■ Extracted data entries

•••••

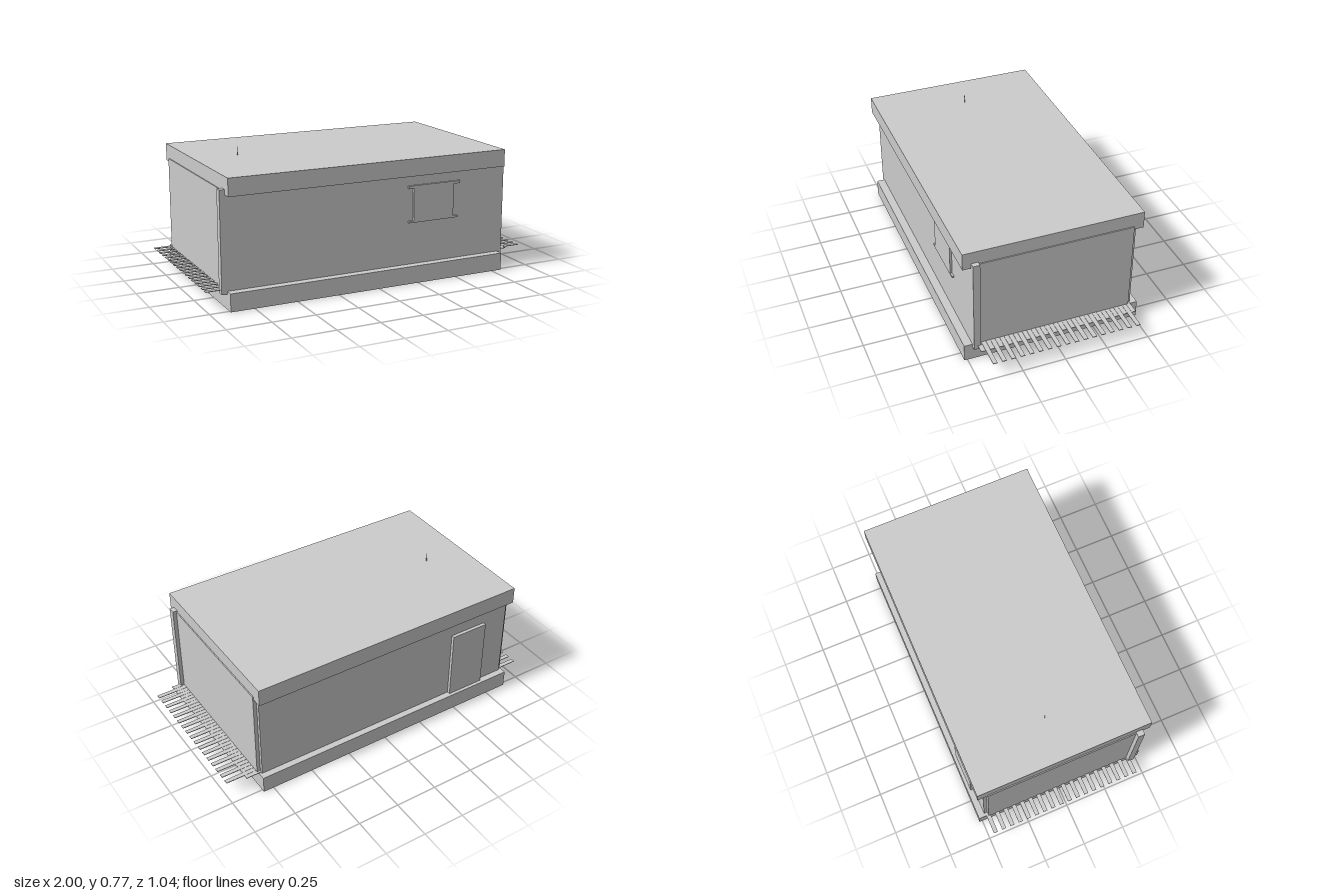
import * as THREE from 'three';

export function createModel() {
  const model = new THREE.Group();
  const material = new THREE.MeshStandardMaterial({ color: 0xcccccc, flatShading: true });

  const add = (name, geometry, parent = model) => {
    const mesh = new THREE.Mesh(geometry, material);
    mesh.name = name;
    parent.add(mesh);
    return mesh;
  };
  // Box given by its [min, max] range on each axis
  const box = (name, [x0, x1], [y0, y1], [z0, z1], parent) =>
    add(name, new THREE.BoxGeometry(x1 - x0, y1 - y0, z1 - z0), parent)
      .position.set((x0 + x1) / 2, (y0 + y1) / 2, (z0 + z1) / 2);

  // Foundation and roof slabs
  box('foundation', [-0.887, 0.812], [0, 0.102], [-0.518, 0.518]);
  box('roof', [-0.887, 0.812], [0.625, 0.725], [-0.518, 0.518]);

  // Wall panels: the front one runs past the corners
  box('frontWall', [-0.918, 0.84], [0.085, 0.655], [0.43, 0.47]);
  box('backWall', [-0.87, 0.797], [0.09, 0.645], [-0.48, -0.44]);
  box('leftWall', [0.778, 0.818], [0.091, 0.645], [-0.46, 0.43]);
  box('rightWall', [-0.893, -0.853], [0.091, 0.645], [-0.46, 0.43]);

  // Window: one panel with a wider lintel and sill
  const outline = [
    [0.205, 0.347], [0.525, 0.347], [0.525, 0.358], [0.495, 0.358], [0.495, 0.547], [0.537, 0.547],
    [0.537, 0.562], [0.2, 0.562], [0.2, 0.547], [0.235, 0.547], [0.235, 0.358], [0.205, 0.358],
  ].map(([x, y]) => new THREE.Vector2(x, y));
  add('window', new THREE.ExtrudeGeometry(new THREE.Shape(outline), { depth: 0.022, bevelEnabled: false }))
    .position.z = 0.46;

  // Door on the back wall
  box('door', [-0.71, -0.477], [0.085, 0.525], [-0.499, -0.47]);

  // Floorboards: two interleaved sets, shifted along x
  const floor = new THREE.Group();
  floor.name = 'floorboards';
  model.add(floor);
  const pitch = 0.0527;
  for (let i = 0; i < 18; i++) {
    const z = -0.46 + i * pitch;
    box('floorboard', [-1, 0.89], [0.104, 0.108], [z - 0.0125, z + 0.0125], floor);
    if (i < 17) {
      const mid = z + pitch / 2;
      box('offsetFloorboard', [-0.88, 1], [0.104, 0.108], [mid - 0.0125, mid + 0.0125], floor);
    }
  }

  // Thin antenna on the roof
  add('antenna', new THREE.CylinderGeometry(0.002, 0.002, 0.06, 8)).position.set(-0.63, 0.744, -0.01);

  return model;
}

•••••

■ Your assignment
The result should be an exact repetition of all the records. Drop the pictures.

■ Response box
import * as THREE from 'three';

export function createModel() {
  const model = new THREE.Group();
  const material = new THREE.MeshStandardMaterial({ color: 0xcccccc, flatShading: true });

  const add = (name, geometry, parent = model) => {
    const mesh = new THREE.Mesh(geometry, material);
    mesh.name = name;
    parent.add(mesh);
    return mesh;
  };
  // Box given by its [min, max] range on each axis
  const box = (name, [x0, x1], [y0, y1], [z0, z1], parent) =>
    add(name, new THREE.BoxGeometry(x1 - x0, y1 - y0, z1 - z0), parent)
      .position.set((x0 + x1) / 2, (y0 + y1) / 2, (z0 + z1) / 2);

  // Foundation and roof slabs
  box('foundation', [-0.887, 0.812], [0, 0.102], [-0.518, 0.518]);
  box('roof', [-0.887, 0.812], [0.625, 0.725], [-0.518, 0.518]);

  // Wall panels: the front one runs past the corners
  box('frontWall', [-0.918, 0.84], [0.085, 0.655], [0.43, 0.47]);
  box('backWall', [-0.87, 0.797], [0.09, 0.645], [-0.48, -0.44]);
  box('leftWall', [0.778, 0.818], [0.091, 0.645], [-0.46, 0.43]);
  box('rightWall', [-0.893, -0.853], [0.091, 0.645], [-0.46, 0.43]);

  // Window: one panel with a wider lintel and sill
  const outline = [
    [0.205, 0.347], [0.525, 0.347], [0.525, 0.358], [0.495, 0.358], [0.495, 0.547], [0.537, 0.547],
    [0.537, 0.562], [0.2, 0.562], [0.2, 0.547], [0.235, 0.547], [0.235, 0.358], [0.205, 0.358],
  ].map(([x, y]) => new THREE.Vector2(x, y));
  add('window', new THREE.ExtrudeGeometry(new THREE.Shape(outline), { depth: 0.022, bevelEnabled: false }))
    .position.z = 0.46;

  // Door on the back wall
  box('door', [-0.71, -0.477], [0.085, 0.525], [-0.499, -0.47]);

  // Floorboards: two interleaved sets, shifted along x
  const floor = new THREE.Group();
  floor.name = 'floorboards';
  model.add(floor);
  const pitch = 0.0527;
  for (let i = 0; i < 18; i++) {
    const z = -0.46 + i * pitch;
    box('floorboard', [-1, 0.89], [0.104, 0.108], [z - 0.0125, z + 0.0125], floor);
    if (i < 17) {
      const mid = z + pitch / 2;
      box('offsetFloorboard', [-0.88, 1], [0.104, 0.108], [mid - 0.0125, mid + 0.0125], floor);
    }
  }

  // Thin antenna on the roof
  add('antenna', new THREE.CylinderGeometry(0.002, 0.002, 0.06, 8)).position.set(-0.63, 0.744, -0.01);

  return model;
}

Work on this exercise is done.